Work required: Go through the entries below and copy each line containing the word "eyes".

▬▬▬

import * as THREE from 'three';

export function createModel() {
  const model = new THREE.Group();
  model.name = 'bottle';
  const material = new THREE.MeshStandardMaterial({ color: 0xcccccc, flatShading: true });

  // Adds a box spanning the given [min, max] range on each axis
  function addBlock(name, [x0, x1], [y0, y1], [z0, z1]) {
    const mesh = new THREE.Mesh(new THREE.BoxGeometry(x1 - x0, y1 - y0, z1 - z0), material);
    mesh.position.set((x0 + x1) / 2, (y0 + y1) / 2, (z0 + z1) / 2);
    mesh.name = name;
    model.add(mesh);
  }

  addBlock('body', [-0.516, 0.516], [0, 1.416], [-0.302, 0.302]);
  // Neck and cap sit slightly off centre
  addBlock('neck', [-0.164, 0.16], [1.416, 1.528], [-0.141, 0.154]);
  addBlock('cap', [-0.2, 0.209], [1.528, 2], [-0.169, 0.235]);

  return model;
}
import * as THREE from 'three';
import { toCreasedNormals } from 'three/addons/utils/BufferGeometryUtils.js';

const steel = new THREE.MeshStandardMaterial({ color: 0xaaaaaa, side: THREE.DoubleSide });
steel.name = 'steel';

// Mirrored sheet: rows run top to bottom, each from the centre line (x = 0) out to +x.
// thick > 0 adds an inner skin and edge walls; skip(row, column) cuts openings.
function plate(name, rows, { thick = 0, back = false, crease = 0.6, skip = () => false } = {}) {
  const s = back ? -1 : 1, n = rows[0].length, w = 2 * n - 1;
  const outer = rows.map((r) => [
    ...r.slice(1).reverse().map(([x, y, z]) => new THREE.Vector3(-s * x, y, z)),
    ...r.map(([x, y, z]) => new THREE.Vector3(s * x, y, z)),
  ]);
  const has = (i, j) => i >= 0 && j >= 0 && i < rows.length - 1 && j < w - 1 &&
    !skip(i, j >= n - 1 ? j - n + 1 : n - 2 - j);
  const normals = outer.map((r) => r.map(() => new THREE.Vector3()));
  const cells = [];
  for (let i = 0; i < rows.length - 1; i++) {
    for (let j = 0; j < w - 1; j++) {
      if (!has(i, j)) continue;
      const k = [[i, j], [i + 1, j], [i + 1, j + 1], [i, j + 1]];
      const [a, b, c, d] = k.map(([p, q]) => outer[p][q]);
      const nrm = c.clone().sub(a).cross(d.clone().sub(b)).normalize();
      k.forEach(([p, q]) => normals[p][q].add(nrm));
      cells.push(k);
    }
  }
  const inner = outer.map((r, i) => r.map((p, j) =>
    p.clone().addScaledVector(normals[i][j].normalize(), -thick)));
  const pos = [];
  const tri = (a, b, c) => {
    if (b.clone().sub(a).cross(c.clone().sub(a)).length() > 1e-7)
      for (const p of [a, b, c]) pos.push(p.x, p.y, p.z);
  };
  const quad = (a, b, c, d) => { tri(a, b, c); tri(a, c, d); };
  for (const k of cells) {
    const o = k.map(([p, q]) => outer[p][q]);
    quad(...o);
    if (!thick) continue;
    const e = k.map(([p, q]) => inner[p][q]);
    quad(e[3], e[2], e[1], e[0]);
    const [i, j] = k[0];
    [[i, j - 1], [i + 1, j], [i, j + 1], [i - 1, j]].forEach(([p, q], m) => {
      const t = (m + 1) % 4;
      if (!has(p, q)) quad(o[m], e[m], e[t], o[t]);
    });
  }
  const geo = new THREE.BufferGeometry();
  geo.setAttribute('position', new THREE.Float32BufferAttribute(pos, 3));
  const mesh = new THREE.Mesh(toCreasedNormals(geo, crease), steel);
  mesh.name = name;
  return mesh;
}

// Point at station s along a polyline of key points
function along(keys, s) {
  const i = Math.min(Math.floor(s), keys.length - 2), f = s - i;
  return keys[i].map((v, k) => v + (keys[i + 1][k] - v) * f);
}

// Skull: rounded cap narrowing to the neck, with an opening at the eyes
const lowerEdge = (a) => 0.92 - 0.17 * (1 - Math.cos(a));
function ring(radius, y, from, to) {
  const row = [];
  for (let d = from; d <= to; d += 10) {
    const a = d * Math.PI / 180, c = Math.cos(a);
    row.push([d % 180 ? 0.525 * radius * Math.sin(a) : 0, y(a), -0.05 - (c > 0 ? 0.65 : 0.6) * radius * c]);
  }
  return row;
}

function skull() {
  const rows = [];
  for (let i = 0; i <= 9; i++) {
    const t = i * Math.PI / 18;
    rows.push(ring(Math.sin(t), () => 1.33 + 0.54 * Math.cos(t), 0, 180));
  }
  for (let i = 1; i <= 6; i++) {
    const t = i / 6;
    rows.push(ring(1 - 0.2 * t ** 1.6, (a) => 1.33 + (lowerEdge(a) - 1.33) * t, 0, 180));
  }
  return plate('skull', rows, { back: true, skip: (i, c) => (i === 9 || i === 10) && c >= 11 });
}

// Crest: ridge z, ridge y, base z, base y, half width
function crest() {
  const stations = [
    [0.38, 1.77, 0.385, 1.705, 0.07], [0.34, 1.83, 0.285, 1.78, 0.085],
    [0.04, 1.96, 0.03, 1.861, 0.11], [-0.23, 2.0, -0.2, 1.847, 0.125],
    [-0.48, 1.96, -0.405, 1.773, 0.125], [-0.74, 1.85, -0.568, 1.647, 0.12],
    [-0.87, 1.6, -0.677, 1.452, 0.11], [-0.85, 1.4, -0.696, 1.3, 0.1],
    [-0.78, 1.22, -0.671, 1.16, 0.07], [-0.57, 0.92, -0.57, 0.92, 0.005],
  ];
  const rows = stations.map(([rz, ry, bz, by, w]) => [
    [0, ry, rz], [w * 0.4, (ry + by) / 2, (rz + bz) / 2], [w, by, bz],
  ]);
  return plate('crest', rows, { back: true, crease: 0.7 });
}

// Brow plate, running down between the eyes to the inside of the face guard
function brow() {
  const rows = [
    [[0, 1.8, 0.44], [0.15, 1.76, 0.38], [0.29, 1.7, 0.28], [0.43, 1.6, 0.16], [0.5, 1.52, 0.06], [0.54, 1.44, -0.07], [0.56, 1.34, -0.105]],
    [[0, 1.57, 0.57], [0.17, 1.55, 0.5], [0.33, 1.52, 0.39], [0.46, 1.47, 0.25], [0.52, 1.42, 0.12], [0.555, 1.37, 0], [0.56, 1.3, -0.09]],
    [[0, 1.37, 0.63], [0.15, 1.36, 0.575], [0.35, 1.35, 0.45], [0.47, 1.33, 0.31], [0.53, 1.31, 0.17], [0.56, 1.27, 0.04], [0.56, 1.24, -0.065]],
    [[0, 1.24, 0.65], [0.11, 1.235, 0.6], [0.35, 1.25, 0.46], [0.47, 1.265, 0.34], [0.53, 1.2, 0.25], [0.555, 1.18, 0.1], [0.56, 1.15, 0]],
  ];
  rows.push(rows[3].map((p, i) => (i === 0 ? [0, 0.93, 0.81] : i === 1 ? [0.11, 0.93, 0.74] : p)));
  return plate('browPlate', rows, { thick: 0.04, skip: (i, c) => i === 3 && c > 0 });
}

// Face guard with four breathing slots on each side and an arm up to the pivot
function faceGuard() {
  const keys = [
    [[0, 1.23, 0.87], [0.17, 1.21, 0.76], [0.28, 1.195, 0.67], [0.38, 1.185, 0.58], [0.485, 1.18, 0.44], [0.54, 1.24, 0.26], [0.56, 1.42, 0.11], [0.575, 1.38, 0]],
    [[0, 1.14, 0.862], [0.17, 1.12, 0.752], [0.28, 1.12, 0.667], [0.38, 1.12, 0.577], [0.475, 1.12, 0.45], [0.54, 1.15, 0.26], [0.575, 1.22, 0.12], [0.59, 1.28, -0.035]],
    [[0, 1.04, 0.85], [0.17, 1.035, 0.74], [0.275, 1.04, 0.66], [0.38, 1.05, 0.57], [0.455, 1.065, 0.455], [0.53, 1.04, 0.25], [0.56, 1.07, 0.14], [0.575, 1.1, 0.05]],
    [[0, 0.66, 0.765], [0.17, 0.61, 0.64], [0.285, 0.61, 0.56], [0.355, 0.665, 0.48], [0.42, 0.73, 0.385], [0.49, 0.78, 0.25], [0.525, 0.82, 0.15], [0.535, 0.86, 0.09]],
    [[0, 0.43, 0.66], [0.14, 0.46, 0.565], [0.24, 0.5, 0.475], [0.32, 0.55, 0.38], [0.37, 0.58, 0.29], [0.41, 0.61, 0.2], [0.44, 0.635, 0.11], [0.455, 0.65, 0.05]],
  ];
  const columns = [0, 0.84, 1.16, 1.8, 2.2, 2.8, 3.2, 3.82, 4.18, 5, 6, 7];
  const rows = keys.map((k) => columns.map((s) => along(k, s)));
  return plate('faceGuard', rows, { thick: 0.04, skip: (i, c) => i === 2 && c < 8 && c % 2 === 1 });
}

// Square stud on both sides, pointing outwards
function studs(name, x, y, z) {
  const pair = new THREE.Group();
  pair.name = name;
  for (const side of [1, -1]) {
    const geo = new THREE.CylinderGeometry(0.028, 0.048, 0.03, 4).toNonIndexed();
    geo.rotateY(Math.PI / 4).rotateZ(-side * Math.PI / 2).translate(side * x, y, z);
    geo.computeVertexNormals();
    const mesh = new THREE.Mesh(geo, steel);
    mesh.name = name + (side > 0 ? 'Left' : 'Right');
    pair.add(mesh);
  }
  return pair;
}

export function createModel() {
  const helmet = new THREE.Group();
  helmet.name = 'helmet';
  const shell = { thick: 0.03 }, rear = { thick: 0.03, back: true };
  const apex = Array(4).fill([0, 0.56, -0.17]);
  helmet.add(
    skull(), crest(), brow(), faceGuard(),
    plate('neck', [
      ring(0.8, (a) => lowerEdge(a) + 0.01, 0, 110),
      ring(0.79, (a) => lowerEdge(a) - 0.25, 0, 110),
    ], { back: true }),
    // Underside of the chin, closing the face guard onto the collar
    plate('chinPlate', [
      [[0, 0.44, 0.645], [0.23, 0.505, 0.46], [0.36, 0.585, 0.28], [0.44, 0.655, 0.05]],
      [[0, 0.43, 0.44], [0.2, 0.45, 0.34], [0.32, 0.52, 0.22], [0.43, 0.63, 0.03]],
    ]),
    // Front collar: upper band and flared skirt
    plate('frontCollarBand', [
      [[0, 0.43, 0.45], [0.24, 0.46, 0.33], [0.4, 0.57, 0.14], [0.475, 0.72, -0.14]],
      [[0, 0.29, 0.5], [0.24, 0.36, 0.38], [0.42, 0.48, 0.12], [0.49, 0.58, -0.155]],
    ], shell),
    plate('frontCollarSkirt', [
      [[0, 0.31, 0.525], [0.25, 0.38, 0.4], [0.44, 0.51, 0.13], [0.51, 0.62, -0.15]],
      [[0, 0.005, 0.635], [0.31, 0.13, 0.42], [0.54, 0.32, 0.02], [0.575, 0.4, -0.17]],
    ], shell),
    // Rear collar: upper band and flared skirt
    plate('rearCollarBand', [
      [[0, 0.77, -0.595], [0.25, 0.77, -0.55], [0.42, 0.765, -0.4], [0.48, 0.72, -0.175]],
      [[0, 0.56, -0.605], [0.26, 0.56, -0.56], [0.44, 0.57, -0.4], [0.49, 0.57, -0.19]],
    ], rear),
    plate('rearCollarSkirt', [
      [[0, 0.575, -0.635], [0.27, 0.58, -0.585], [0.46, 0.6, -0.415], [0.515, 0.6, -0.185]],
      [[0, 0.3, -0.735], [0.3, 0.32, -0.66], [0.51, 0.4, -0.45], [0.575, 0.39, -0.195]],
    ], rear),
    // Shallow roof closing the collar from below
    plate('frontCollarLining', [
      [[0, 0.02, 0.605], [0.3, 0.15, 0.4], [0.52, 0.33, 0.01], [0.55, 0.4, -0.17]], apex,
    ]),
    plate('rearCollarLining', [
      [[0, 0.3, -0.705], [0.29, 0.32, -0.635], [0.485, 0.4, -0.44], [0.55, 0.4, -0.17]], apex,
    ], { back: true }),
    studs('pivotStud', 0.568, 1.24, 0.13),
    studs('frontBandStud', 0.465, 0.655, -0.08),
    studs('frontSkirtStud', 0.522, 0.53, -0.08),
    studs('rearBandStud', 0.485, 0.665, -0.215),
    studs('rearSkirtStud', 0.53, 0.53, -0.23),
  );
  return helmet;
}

▬▬▬

Expected answer:
// Skull: rounded cap narrowing to the neck, with an opening at the eyes
// Brow plate, running down between the eyes to the inside of the face guard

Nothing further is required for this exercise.